What is it about Bengali directors—Bimal Roy, for instance, or Hrishikesh Mukherjee, or (if one steps out of the realm of just Hindi cinema, Satyajit Ray)—that they manage to bring so vividly to life the everyday happenings in the lives of everyday people? Not the escapist fare that most people tend to equate Hindi cinema with, but stories about real people, people one can relate to? Films like Majhli Didi, Parivaar, Parakh, Sujata, Anand: not larger than life, not without a shred of reality. Not art films, not angst-riddled, songless films about the search for the meaning of life, but everyday stories. Songs and all, still very much commercial cinema, but easy to relate to.
Add to that list Dulal Guha, who while he also went on to make films like Mere Humsafar, began his career as a director in Hindi cinema with this charming little film about a sleepy village named Chandangaon, that’s jolted by the arrival of a new doctor…
When I posted my list of ‘background songs’ (songs that form part of the film, but to which nobody lip-synchs), I made one stipulation: that they wouldn’t include ‘credits songs’, or songs that play while the credits roll. Not all of these, as you’ll see from my list below, are necessarily ‘background songs’ as well: some of them are ‘sung’ by people onscreen. And they run the gamut from songs that introduce the film’s ethos or primary theme, to—well, just another song to add to a list of songs the film already boasts of. And they are all sorts, from romantic to philosophical to patriotic.
My husband and I tend to steer clear of Delhi restaurants that have huge menus, especially when those menus scream ‘multicuisine’! Most of these (note: I’m not saying all, because there are some exceptions, like the delightful Latitude 28° in … Continue reading →
People who know this blog focuses on pre-70s cinema would possibly be surprised to find a review here of a book about RD Burman—who, to most people, is more associated with Dum maaro dum and all those very peppy Rishi Kapoor songs of the 70s, than the music of the 60s. The fact, however, remains that RD Burman had actually made his debut as an independent composer (not merely as an assistant to his father, SD Burman) as far back as 1961, with the Mehmood production Chhote Nawab. And that he composed the chartbusting music for what is possibly my favourite Hindi suspense film (and one, too, which doesn’t have a single song I don’t like): Teesri Manzil.

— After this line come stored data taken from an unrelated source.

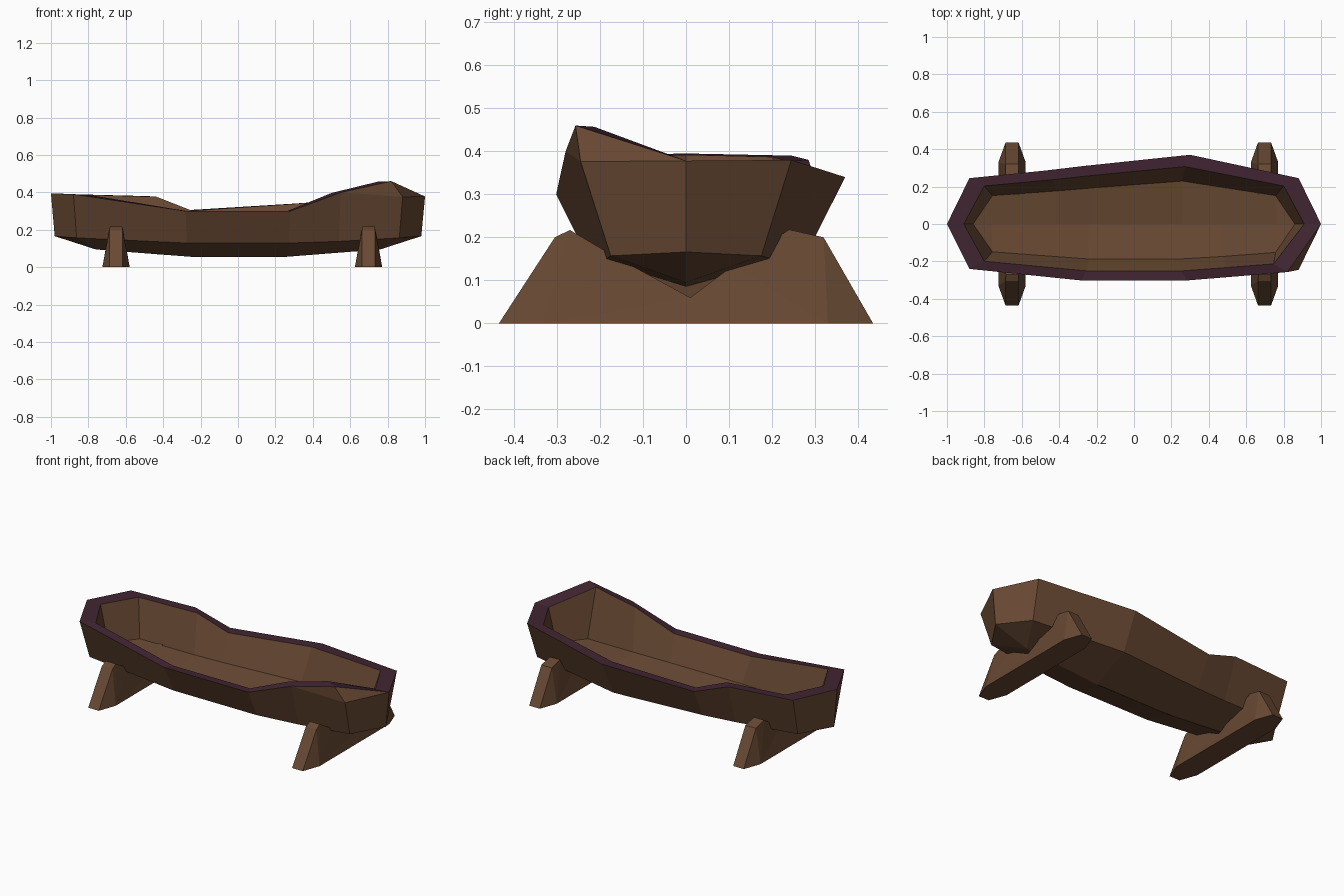
import bpy, bmesh

if "Cube" in bpy.data.objects:
    bpy.data.objects.remove(bpy.data.objects["Cube"])


def material(name, rgb):
    m = bpy.data.materials.new(name)
    m.diffuse_color = (*rgb, 1)
    m.use_nodes = True
    m.node_tree.nodes["Principled BSDF"].inputs["Base Color"].default_value = m.diffuse_color
    return m


wood = material("brown wood", (0.138, 0.066, 0.033))
purple = material("dark purple rim", (0.052, 0.018, 0.031))


def finish(bm, name, mats):
    bmesh.ops.remove_doubles(bm, verts=bm.verts, dist=0.002)
    bmesh.ops.recalc_face_normals(bm, faces=bm.faces)
    me = bpy.data.meshes.new(name)
    bm.to_mesh(me)
    bm.free()
    for m in mats:
        me.materials.append(m)
    ob = bpy.data.objects.new(name, me)
    bpy.context.collection.objects.link(ob)
    return ob


# Trough: uneven rim outline, clockwise from the right tip seen from above
RIM = [(1, 0, .378), (.82, -.257, .46), (.55, -.28, .40), (.28, -.302, .30),
       (-.28, -.302, .30), (-.88, -.24, .39), (-1, 0, .395), (-.88, .245, .39),
       (-.48, .285, .38), (-.27, .31, .305), (.30, .37, .34), (.88, .245, .38)]
CORNER = (.88, -.245, .376)     # hull corner just below the high rim point

bm = bmesh.new()


def ring(points, fn):
    return [bm.verts.new(fn(*p)) for p in points]


def keel(x, lift):
    x = max(-.76, min(.76, x * .87))
    return x, 0, .055 + .04 * max(0, abs(x) - .25) / .51 + lift


low = [CORNER if i == 1 else p for i, p in enumerate(RIM)]
outer = ring(RIM, lambda x, y, z: (x, y, z))
inner = ring(RIM, lambda x, y, z: (x * .91, y * .83, z - .003))
chine = ring(low, lambda x, y, z: (x * .98, y * .715, .126 + .04 * x * x))
floor = ring(low, lambda x, y, z: (x * .86, y * .62, .15 + .025 * x * x))
keel_out = ring(low, lambda x, y, z: keel(x, 0))
keel_in = ring(low, lambda x, y, z: keel(x, .065))
corner = bm.verts.new(CORNER)


def bridge(a, b, mat=0, skip=()):
    for i in range(len(a)):
        if i not in skip:
            j = (i + 1) % len(a)
            bm.faces.new((a[i], a[j], b[j], b[i])).material_index = mat


bridge(outer, inner, 1)
bridge(outer, chine, skip=(0, 1))
bridge(inner, floor)
bridge(chine, keel_out)
bridge(floor, keel_in)
# hull faces around the extra corner
bm.faces.new((outer[0], corner, chine[1], chine[0]))
bm.faces.new((outer[0], outer[1], corner))
bm.faces.new((corner, outer[1], outer[2]))
bm.faces.new((corner, outer[2], chine[2], chine[1]))
finish(bm, "trough", (wood, purple))

# Cradle legs: notched profile (y, z, half thickness)
LEG = [(-.435, 0, .035), (-.305, .20, .035), (-.27, .217, .033), (-.17, .158, .045),
       (.01, .06, .06), (.11, .135, .045), (.24, .218, .033), (.32, .20, .035),
       (.435, 0, .035), (.33, 0, .073), (-.33, 0, .073)]
for cx, name in ((-.652, "left_leg"), (.698, "right_leg")):
    bm = bmesh.new()
    sides = [[bm.verts.new((cx + s * t, y, z)) for y, z, t in LEG] for s in (-1, 1)]
    caps = [bm.faces.new(side) for side in sides]
    bridge(*sides)
    bmesh.ops.triangulate(bm, faces=caps)
    finish(bm, name, (wood,))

This review, therefore, of a book about a man I knew little about except through his music—which has always appealed to me, not just because so much of it was there, all around me, playing on LPs in our house and blaring from radios wherever we went when I was growing up, but because it was so infectious, so full of life. (It was only later that an older, more informed me realized just how versatile RDB was, what softly melodious songs he could compose).